↓↓↓

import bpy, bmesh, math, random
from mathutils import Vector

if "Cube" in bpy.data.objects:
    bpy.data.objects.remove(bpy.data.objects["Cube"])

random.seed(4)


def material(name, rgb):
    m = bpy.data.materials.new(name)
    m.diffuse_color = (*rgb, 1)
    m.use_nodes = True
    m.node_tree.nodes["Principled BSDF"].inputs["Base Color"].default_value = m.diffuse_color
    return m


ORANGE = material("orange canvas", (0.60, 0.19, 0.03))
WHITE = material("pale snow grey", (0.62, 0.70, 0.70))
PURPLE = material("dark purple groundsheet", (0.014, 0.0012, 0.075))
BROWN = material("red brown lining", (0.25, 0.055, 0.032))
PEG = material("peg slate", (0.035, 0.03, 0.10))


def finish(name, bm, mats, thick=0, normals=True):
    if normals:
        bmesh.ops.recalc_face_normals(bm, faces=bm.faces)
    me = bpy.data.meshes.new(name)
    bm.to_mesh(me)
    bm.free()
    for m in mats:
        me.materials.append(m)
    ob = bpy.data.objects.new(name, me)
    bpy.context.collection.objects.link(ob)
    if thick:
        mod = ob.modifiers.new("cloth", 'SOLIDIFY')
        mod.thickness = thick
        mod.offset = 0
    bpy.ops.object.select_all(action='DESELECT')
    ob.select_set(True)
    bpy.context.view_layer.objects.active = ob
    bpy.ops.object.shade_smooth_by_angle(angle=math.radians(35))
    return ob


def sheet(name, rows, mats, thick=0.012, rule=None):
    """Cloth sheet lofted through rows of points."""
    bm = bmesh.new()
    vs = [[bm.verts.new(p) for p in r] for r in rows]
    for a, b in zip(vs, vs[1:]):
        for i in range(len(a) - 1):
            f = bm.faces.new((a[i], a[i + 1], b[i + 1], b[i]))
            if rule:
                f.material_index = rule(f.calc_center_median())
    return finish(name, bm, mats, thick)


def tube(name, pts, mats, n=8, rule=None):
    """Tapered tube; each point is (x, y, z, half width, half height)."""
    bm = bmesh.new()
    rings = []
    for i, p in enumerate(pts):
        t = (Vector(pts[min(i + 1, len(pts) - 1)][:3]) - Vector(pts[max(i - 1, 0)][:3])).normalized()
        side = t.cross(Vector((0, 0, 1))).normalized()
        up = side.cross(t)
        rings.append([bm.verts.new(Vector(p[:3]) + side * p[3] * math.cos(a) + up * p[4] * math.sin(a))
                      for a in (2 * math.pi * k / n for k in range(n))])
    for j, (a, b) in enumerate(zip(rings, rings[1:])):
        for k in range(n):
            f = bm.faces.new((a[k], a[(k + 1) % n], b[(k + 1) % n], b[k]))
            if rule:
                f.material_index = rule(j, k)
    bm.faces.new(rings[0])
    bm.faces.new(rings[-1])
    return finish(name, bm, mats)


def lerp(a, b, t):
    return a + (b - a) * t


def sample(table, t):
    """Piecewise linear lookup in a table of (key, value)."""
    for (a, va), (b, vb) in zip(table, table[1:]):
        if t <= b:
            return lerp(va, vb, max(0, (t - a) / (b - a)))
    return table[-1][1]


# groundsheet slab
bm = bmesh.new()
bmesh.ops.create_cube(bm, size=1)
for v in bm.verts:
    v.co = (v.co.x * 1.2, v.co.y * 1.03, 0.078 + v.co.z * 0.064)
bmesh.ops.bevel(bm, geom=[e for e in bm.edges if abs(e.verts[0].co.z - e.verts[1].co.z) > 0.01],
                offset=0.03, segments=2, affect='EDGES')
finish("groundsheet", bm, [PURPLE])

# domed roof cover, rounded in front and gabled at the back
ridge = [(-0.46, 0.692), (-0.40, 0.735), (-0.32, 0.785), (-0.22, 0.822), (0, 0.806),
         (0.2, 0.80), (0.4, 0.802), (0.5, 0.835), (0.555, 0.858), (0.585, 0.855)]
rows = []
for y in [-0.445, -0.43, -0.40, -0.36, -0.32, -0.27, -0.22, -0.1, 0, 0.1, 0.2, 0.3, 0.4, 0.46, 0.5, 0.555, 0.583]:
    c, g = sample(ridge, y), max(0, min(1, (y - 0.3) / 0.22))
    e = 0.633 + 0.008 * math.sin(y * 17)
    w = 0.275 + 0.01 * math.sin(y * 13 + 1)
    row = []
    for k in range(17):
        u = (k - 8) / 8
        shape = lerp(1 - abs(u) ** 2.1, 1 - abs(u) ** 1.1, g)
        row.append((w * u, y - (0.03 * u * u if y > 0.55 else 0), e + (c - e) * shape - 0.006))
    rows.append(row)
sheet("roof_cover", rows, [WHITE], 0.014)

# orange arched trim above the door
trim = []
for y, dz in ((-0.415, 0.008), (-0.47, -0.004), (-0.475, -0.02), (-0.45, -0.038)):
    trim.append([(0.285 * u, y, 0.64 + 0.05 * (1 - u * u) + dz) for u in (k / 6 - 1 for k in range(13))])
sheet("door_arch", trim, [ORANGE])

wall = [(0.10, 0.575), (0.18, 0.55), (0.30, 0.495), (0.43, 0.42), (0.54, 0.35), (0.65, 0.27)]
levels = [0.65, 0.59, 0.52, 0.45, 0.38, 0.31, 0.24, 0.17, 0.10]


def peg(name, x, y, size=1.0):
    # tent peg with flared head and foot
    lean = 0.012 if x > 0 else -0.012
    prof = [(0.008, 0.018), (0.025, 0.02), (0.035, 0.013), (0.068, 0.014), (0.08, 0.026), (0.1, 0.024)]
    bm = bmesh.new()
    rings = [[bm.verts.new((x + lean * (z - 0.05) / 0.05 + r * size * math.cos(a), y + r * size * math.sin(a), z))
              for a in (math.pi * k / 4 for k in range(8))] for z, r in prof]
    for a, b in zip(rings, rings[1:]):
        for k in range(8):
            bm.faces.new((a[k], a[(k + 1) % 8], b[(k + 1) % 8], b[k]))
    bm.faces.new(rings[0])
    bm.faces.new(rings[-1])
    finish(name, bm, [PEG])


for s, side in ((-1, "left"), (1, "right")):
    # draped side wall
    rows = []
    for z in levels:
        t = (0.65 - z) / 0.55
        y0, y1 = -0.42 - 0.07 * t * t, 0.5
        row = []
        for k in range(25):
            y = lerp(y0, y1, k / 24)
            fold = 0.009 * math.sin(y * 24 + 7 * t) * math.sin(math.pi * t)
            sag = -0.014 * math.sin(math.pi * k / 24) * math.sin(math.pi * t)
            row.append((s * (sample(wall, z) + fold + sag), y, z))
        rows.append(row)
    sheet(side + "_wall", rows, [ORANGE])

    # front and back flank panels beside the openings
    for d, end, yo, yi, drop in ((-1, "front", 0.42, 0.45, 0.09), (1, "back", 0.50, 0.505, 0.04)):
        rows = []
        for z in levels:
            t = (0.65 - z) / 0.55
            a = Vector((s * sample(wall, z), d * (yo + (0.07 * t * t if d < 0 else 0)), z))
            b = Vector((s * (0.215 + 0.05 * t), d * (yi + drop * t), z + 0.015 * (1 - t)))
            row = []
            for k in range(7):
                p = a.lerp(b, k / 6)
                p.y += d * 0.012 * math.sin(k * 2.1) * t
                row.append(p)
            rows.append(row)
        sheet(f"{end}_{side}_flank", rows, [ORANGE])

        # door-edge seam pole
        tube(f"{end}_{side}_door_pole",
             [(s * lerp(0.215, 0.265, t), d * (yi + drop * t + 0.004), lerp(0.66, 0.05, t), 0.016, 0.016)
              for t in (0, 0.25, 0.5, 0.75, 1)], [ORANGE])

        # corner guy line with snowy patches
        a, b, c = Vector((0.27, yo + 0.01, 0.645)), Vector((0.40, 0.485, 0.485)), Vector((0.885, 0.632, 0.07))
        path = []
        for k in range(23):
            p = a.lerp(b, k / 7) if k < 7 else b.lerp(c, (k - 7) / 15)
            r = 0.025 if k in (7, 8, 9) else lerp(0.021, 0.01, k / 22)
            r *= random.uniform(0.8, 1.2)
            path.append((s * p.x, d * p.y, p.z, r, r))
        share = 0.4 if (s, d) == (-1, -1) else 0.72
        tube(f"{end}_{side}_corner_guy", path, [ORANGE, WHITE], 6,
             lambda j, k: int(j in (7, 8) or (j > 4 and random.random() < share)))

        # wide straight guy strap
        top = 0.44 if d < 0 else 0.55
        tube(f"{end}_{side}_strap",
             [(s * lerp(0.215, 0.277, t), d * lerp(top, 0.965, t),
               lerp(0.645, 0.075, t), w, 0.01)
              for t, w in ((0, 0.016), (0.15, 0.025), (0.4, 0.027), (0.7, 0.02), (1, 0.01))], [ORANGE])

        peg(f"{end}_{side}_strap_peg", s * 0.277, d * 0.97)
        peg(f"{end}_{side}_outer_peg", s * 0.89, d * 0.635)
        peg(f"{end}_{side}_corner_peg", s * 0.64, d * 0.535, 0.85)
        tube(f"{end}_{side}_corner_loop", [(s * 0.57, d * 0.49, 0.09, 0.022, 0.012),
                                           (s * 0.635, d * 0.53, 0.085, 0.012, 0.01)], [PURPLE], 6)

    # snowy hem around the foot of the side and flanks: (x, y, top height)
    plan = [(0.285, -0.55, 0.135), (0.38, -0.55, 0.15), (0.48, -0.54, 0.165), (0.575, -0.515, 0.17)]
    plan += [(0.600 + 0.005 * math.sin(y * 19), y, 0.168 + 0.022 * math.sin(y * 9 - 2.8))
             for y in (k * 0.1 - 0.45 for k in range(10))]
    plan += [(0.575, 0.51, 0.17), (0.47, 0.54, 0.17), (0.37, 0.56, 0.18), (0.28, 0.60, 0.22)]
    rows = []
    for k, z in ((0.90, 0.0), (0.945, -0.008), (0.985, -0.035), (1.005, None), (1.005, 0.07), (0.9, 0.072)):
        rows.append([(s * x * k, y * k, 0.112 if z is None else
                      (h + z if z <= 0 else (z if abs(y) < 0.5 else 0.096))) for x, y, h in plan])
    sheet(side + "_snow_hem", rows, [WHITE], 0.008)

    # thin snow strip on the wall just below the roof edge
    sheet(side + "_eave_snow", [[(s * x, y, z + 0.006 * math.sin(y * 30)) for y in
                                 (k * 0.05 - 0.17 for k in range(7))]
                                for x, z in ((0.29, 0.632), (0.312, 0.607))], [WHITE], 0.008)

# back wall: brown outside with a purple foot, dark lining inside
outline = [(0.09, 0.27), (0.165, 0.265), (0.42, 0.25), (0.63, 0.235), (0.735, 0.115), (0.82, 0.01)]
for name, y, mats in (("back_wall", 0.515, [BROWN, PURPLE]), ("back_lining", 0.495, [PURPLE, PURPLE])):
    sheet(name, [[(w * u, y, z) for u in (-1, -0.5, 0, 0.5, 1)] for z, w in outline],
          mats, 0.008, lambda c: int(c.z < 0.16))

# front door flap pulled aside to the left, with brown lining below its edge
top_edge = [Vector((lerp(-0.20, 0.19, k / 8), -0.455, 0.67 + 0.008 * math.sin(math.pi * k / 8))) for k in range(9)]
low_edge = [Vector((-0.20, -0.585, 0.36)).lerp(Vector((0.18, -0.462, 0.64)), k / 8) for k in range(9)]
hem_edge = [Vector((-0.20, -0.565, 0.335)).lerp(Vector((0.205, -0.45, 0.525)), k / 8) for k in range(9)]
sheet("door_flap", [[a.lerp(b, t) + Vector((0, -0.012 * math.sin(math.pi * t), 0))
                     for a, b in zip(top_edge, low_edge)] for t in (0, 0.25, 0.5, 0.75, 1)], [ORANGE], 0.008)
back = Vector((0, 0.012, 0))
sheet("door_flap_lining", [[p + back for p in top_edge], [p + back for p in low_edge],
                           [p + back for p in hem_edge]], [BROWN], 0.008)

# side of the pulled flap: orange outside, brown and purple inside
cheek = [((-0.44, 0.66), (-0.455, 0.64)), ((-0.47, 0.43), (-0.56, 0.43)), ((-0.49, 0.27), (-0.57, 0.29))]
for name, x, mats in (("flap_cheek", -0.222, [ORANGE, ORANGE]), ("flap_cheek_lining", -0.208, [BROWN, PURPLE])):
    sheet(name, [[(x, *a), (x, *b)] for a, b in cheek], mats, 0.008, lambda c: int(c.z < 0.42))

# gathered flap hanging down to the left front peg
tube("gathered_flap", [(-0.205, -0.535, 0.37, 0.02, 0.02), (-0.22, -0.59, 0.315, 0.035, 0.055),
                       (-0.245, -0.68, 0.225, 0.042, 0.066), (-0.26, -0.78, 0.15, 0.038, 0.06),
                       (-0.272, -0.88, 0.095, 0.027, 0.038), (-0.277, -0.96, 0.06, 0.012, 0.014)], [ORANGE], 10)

↑↑↑

HOW TO COMPLETE THIS TASK: Sift through the material above and copy each line that holds "faces".

RESULT OF THIS EXERCISE:
        bmesh.ops.recalc_face_normals(bm, faces=bm.faces)
            f = bm.faces.new((a[i], a[i + 1], b[i + 1], b[i]))
            f = bm.faces.new((a[k], a[(k + 1) % n], b[(k + 1) % n], b[k]))
    bm.faces.new(rings[0])
    bm.faces.new(rings[-1])
            bm.faces.new((a[k], a[(k + 1) % 8], b[(k + 1) % 8], b[k]))
    bm.faces.new(rings[0])
    bm.faces.new(rings[-1])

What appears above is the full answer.